Primo User Experience: A Brief Review (with Takeaways)

By the LSP Discovery/UX Work Group

The LSP Discovery/UX Work Group looked at a number of Primo user experience studies, and pulled out some common themes. Here, we summarize each theme, offer takeaways to consider, and then link to the relevant studies for further exploration.

Students rarely use scopes

Primo search for “sleep” with drop-down menu suggesting scopes of Articles, Books, and More, Textbooks/Reserves, and Books & Videos
Scopes in a Primo basic search

Scopes have been tested across multiple institutions, and the findings all point to a similar conclusion. Most students don’t notice the scopes, and even when they do notice them, they don’t choose to use them.

Takeaways: Instead of focusing your efforts on scopes, think more closely about your left-hand facets. If, on the other hand, you want your students to use scopes, you will need to emphasize this as part of your library instruction.

Facets need to be functional

Primo Availability facet is expanded to show Available in Person, Available Online, and Peer-reviewed. Source Type and Date facets are minimized.
Frequently-used facets in Primo,
expanded and minimized views

While most students use facets, they sometimes struggle with locating the facets that are relevant. A few facets appear to be used most often: Scholarly journals, date, full text online, and resource type. Also, expanded facets tend to get used more than minimized ones.

Takeaways: Place most useful facets at the top of the list. Use clear facet labels. Reduce information overload by removing unneeded facets. And, be sure to expand only the facets that matter most to students.

Basic search is preferred

The vast majority of students use the basic search screen, as opposed to the advanced search.

Takeaway: Don’t spend an inordinate amount of time developing a rock-star advanced search page.

Basic search in Primo for “dream.” Frowning/confused emoji is near the “Advanced Search” link to the right of the search box.
Primo basic search

Students don’t use sorting

Primo Sort by option with default sort selected as Relevance
Primo sort feature for results

Yes, you can change the sorting order of search results (e.g., relevance, date), but most users don’t.

Takeaway: Spend some time adjusting Primo’s rankings (Alma > Discovery > Ranking Configuration).

Library lingo is still meaningless

Primo format types on the left facet menu (Articles, Newspaper articles, Reviews, Reference entries, Text resources). Thinking emoji nearby, with a confused expression.
Potentially confusing
Primo format types

It’s the age-old problem: Library speak!
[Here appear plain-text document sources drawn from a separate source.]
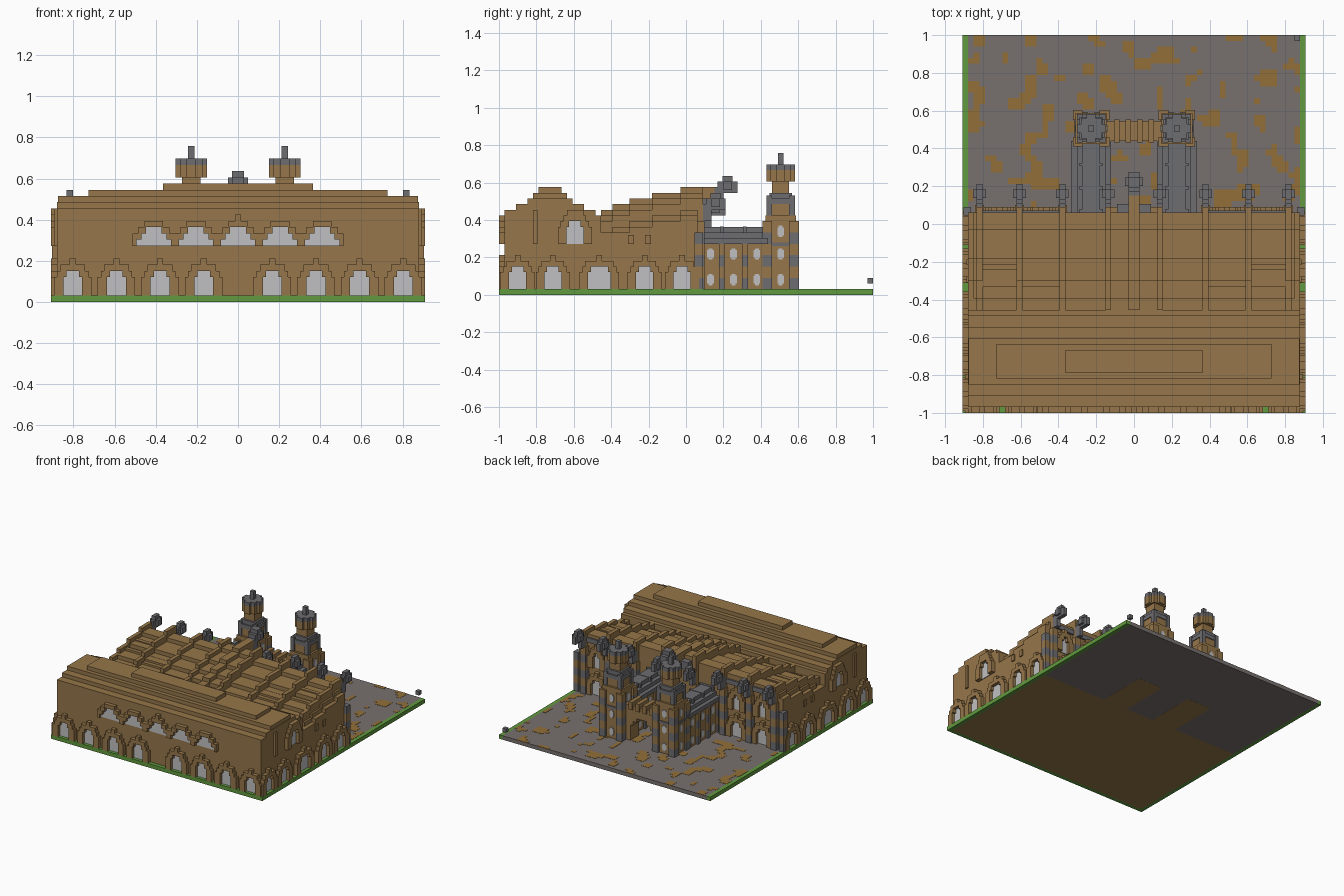
import bpy, bmesh
from mathutils import Vector, Matrix, noise

cube = bpy.data.objects.get("Cube")
if cube:
    bpy.data.objects.remove(cube)

V = 2 / 66  # one block
COLOURS = {
    "sandstone": (0.305, 0.181, 0.067),
    "grey_brick": (0.155, 0.153, 0.165),
    "paving": (0.185, 0.165, 0.158),
    "earth": (0.29, 0.16, 0.04),
    "grass": (0.12, 0.32, 0.05),
    "pale_glass": (0.53, 0.53, 0.54),
}
MATS = {}
for name, rgb in COLOURS.items():
    m = bpy.data.materials.new(name)
    m.use_nodes = True
    m.diffuse_color = (*rgb, 1)
    m.node_tree.nodes["Principled BSDF"].inputs["Base Color"].default_value = (*rgb, 1)
    MATS[name] = m
S, G, P, E, L, W = COLOURS

parts = {}


def box(part, mat, x0, x1, y0, y1, z0, z1):
    """Axis-aligned block, in block units."""
    bm, used = parts.setdefault(part, (bmesh.new(), []))
    if mat not in used:
        used.append(mat)
    size = Matrix.Diagonal((abs(x1 - x0) * V, abs(y1 - y0) * V, (z1 - z0) * V, 1))
    mid = Vector((x0 + x1, y0 + y1, z0 + z1)) * V / 2
    verts = bmesh.ops.create_cube(bm, size=1, matrix=Matrix.Translation(mid) @ size)["verts"]
    for f in {f for v in verts for f in v.link_faces}:
        f.material_index = used.index(mat)


def wall_box(part, mat, wall, u0, u1, d0, d1, z0, z1):
    """Block placed on a wall: u runs along it, d is the depth outward."""
    axis, sign, plane = wall
    a, b = plane + sign * d0, plane + sign * d1
    if axis == "x":
        box(part, mat, a, b, u0, u1, z0, z1)
    else:
        box(part, mat, u0, u1, a, b, z0, z1)


def arch(part, wall, u, z=1, half=1.5):
    """Stepped arch frame with a pale window."""
    for s in (-1, 1):
        wall_box(part, S, wall, u + s * half, u + s * (half + 1.5), 0, 1, z, z + 3)
        wall_box(part, S, wall, u + s * (half - 0.5), u + s * (half + 1), 0, 1, z + 3, z + 4)
    wall_box(part, S, wall, u - half - 0.5, u + half + 0.5, 0, 1, z + 4, z + 5)
    wall_box(part, S, wall, u - 0.5, u + 0.5, 0, 1, z + 5, z + 6)
    wall_box(part, W, wall, u - half, u + half, 0, 0.2, z, z + 4)


def slit(part, wall, u, z):
    """Small rounded window."""
    wall_box(part, W, wall, u - 0.6, u + 0.6, 0, 0.15, z + 0.3, z + 1.7)
    wall_box(part, W, wall, u - 0.35, u + 0.35, 0, 0.15, z, z + 2)


def quoins(part, x0, x1, y0, y1, z0, z1):
    """Column of alternating stone and brick."""
    for i, z in enumerate(range(z0, z1, 2)):
        box(part, S if i % 2 else G, x0, x1, y0, y1, z, min(z + 2, z1))


FRONT, BACK = ("y", -1, -32), ("y", 1, 2)
SIDES = [("x", s, s * 29) for s in (-1, 1)]

# Ground
box("hall_floor", S, -29, 29, -32, 2, 0, 1)
box("courtyard", P, -29, 29, 2, 33, 0, 1)
box("lawn_edge", L, -30, 30, -33, -32, 0, 1)
for s in (-1, 1):
    box("lawn_edge", L, s * 29, s * 30, -32, 33, 0, 1)
    box("wing_floor", S, s * 4, s * 11, 2, 15, -0.02, 0.5)
for i in range(-29, 29):
    for j in range(3, 33):
        if noise.noise(Vector((i * 0.3, j * 0.3, 4.2))) > 0.24:
            box("earth_patches", E, i, i + 1, j, j + 1, 0.9, 1.06)
box("corner_marker", G, 28, 29, 32, 33, 2, 3)

# Hall walls and the stepped front roof
box("hall_walls", S, -29, 29, -32, 2, 1, 11)
for half, y0, y1, top in ((29, -32, -15, 14), (29, -32, -16, 15), (29, -30, -18, 16),
                          (28.9, -28, -20, 17), (24, -27, -21, 18), (12, -26, -22, 19)):
    box("front_roof", S, -half, half, y0, y1, 10, top)

# Rear roof: terraces climbing to the back, lower toward the sides
terraces = [(-15, 15), (-13, 16), (-10, 17), (-6, 18), (-1, 19)]
for y, top in terraces:
    for half, drop in ((4, 1), (12, 2), (20, 2.5), (27, 3), (28, 4), (29, 5)):
        box("rear_roof", S, -half, half, y, 2, 10, top - drop)
    for rib, drop in ((4.5, 0), (12.5, 1), (20, 1), (27, 2)):
        for s in (-1, 1):
            box("roof_ribs", S, s * rib - 0.5, s * rib + 0.5, y, 3, 10, top - drop)
    box("roof_ribs", S, -1, 1, y, 5 if top > 18 else 3, top - 3, top)
for y in (-11, -8, -4, 0):
    box("roof_ribs", S, -27, 27, y, y + 1, 10, 14 + (y + 11) * 0.18)

# Arcades
for s in (-1, 1):
    for x in (5.5, 12.5, 19.5, 26.5):
        arch("front_arcade", FRONT, s * x)
    for x in (16.2, 23.5):
        arch("back_arcade", BACK, s * x)
        arch("back_arcade", BACK, s * x, 8, 1)
for wall in SIDES:
    for y, half in ((-29.7, 1.5), (-23.5, 1.5), (-15.3, 2), (-7.3, 1.5), (-0.7, 1.5)):
        arch("side_arcade", wall, y, 1, half)
    # Upper side window with its hood
    arch("side_hood", wall, -19.6, 9)
    wall_box("side_hood", S, wall, -21, -18, 0, 1, 13, 15)
    wall_box("side_hood", S, wall, -27, -26.2, 0, 0.5, 9, 15)
    for y in (-9.7, -6.7):
        wall_box("side_hood", S, wall, y - 0.5, y + 0.5, 0, 0.3, 9, 10.6)

# Row of upper front windows under stepped hoods
for i in range(-2, 3):
    x = i * 6.75
    for half, z0 in ((2.75, 9), (2, 10), (1.25, 11)):
        for s in (-1, 1):
            wall_box("front_hood", S, FRONT, x + s * half, x + s * 3.4, 0, 1, z0, min(z0 + 1, 11))
        wall_box("front_windows", W, FRONT, x - half, x + half, 0, 0.25, z0, z0 + 1)
    for s in (-1, 1):
        wall_box("front_hood", S, FRONT, x + s * 1.25, x + s * 2.5, 0, 1, 11, 12)
    wall_box("front_hood", S, FRONT, x - 1.5, x + 1.5, 0, 1, 12, 13)
    if i == 0:
        wall_box("front_hood", S, FRONT, -0.5, 0.5, 0, 1, 13, 14)


def finial(x, y, z, w=0.5):
    """Grey hooked pinnacle leaning outward."""
    box("finials", G, x - w, x + w, y - 1, y + 1, z - 5, z - 2)
    box("finials", G, x - w, x + w, y, y + 3.5, z - 3, z - 1)
    box("finials", G, x - w - 0.6, x + w + 0.6, y + 1, y + 2.5, z - 2.5, z - 1)
    box("finials", G, x - w, x + w, y + 0.8, y + 2.6, z - 1, z)


# Rear buttresses, brick parapet and pinnacles
for s in (-1, 1):
    for x in (12.5, 20, 27):
        quoins("rear_buttresses", s * x - 0.8, s * x + 0.8, 2, 3.3, 1, 13)
        finial(s * x, 3.5, 18)
    for x0, x1 in ((13, 19.5), (20.5, 26.5)):
        box("rear_parapet", G, s * x0, s * x1, 1.8, 2.4, 14, 15.2)
    finial(s * 4.5, 3.5, 17)
    quoins("rear_buttresses", s * 28.5, s * 29.8, 1.5, 3, 1, 11)
finial(0, 5.6, 21, 1)
box("centre_gable", S, -4, 4, 2, 3, 1, 16)
box("centre_gable", G, -3, 3, 2, 3.5, 15, 17)

for s in (-1, 1):
    # Wing leading to each tower, with a slate-like stepped roof
    box("wing", S, s * 4.5, s * 10.5, 2, 14, 1, 9)
    for inset, top in ((0, 10), (1, 11), (2, 12)):
        box("wing_roof", G, s * (4 + inset), s * (11 - inset), 2, 14.5, 9, top)
    for y in (2.3, 6.3, 10.4):
        quoins("wing_buttresses", s * 4, s * 11, y - 0.5, y + 0.5, 1, 9)
        box("wing_roof", G, s * 5.5, s * 9.5, y - 0.3, y + 0.3, 11, 12.1)
    for wall in (("x", s, s * 10.5), ("x", -s, s * 4.5)):
        for y in (4.3, 8.4, 12.5):
            for z in (1.7, 6.2):
                slit("wing_windows", wall, y, z)

    # Tower
    cx, cy = s * 7.5, 16.7

    def tier(mat, half, z0, z1):
        box("tower", mat, cx - half, cx + half, cy - half, cy + half, z0, z1)

    tier(S, 2.7, 1, 14)
    tier(G, 2.9, 8.6, 9.2)
    tier(S, 2.2, 14, 16)
    tier(G, 2.4, 16, 17)
    tier(G, 2, 17, 18)
    tier(S, 1.5, 18, 20)
    for a in (-1, 1):
        for b in (-1, 1):
            quoins("tower_quoins", cx + a * 1.5, cx + a * 3.2, cy + b * 1.5, cy + b * 3.2, 1, 13)
            box("tower_quoins", G, cx + a * 1.5, cx + a * 2.5, cy + b * 1.5, cy + b * 2.5, 14, 17.5)
    for wall in (("x", s, cx + s * 2.7), ("x", -s, cx - s * 2.7), ("y", 1, cy + 2.7)):
        u = cy if wall[0] == "x" else cx
        for z in (1.7, 6.2, 10.2):
            slit("tower_windows", wall, u, z)
    # Cross-shaped crown and spike
    for hx, hy in ((2.5, 0.8), (0.8, 2.5), (1.8, 1.8)):
        box("tower_crown", S, cx - hx, cx + hx, cy - hy, cy + hy, 20, 22)
        box("tower_crown", G, cx - hx, cx + hx, cy - hy, cy + hy, 22, 23)
    tier(G, 0.5, 23, 25)

    # Stepped arch between the towers
    for reach, z0 in ((3.2, 1), (2.4, 5), (1.4, 6)):
        box("bridge", S, s * reach, s * 5, 14.5, 18, z0, 10)
box("bridge", S, -5, 5, 14.5, 18, 7, 10)
for x in (-3, -1, 1, 3):
    box("bridge", S, x - 0.5, x + 0.5, 14.2, 18.3, 9, 11)

# Turn the collected blocks into objects
for name, (bm, used) in parts.items():
    bmesh.ops.recalc_face_normals(bm, faces=bm.faces)
    me = bpy.data.meshes.new(name)
    bm.to_mesh(me)
    bm.free()
    for mat in used:
        me.materials.append(MATS[mat])
    bpy.context.collection.objects.link(bpy.data.objects.new(name, me))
Students don’t understand what “course reserves,” “reference,” “collections,” or “databases” mean. They have a hard time distinguishing between “articles” and “newspaper articles,” and between “reviews” and “peer-reviewed.”

Takeaway: Avoid library jargon - use simple language (for example, “textbooks” instead of “reserves”). Your students will find what they need in less time!

Format labels are too small

The Reference Entry format label appears above a search result in Primo, in gray font.
A format label in Primo search results

Students are often asked to look for particular types of resources for their assignments (e.g., scholarly articles, books), and yet the labels for format types do not stand out and are often overlooked. While some entries show an icon for a format type, icons are a tricky business that aren’t always intuitive to students. 

Takeaway: Consider using CSS to modify the size of format labels.

Ambiguity is a turn-off

Unhelpful availability statements confuse students and librarians (e.g., Unavailable, Check for available services, No online access, Check holdings, No full text available). If users can’t discern what action to take, they’ll start seeing those confusing cues as things to avoid.

Takeaway: Say what you mean, using clear labels. Make it as easy as possible for students to get to what they really need - ahem, the full text.

Primo availability statements seen in search result list: Check for available services and No Online Access.
Availability statements in Primo results


Signing in is easy

Users appear to have no problems signing in to Primo, or navigating their Account area.

Takeaway: You may not need to spend much time improving this area of the interface.

The Sign in link is shown in Primo, in between the Menu link and the pushpin icon.
Sign in area in Primo

Push pin perplexity

Primo push pin features: Add this item and Go to my favorites
Adding an item vs. accessing item

Who doesn’t love watching that push pin fly up to the favorites menu? And yet, some users do not understand the connection between “pinning” items and actually accessing them later on the “favorites” menu!

Takeaway: Clarify your labels, and make sure they are consistent. Change the tool tip of the push pin to say “add to my favorites” instead of “add this item.”

Full record confusion

Primo full record display shows a left toolbar (send to, view online, details, links), crossed out to indicate that it can be hidden.
Left toolbar in the Primo full record display

In the full record display, most students do not use the left toolbar appropriately, and are confused by this functionality.  

Takeaway: Consider hiding the left toolbar using CSS

Full text fatigue

Primo full text availability list shows 4 different database links to choose from (Academic Search Complete, America History and Life, MasterFILE, Gale)
List of links to full text

Which path leads to full text?  We all pause when we see a long list of options that seem to present us with the same choice.

Takeaway: We need to get a handle on Discovery Interface Display Logic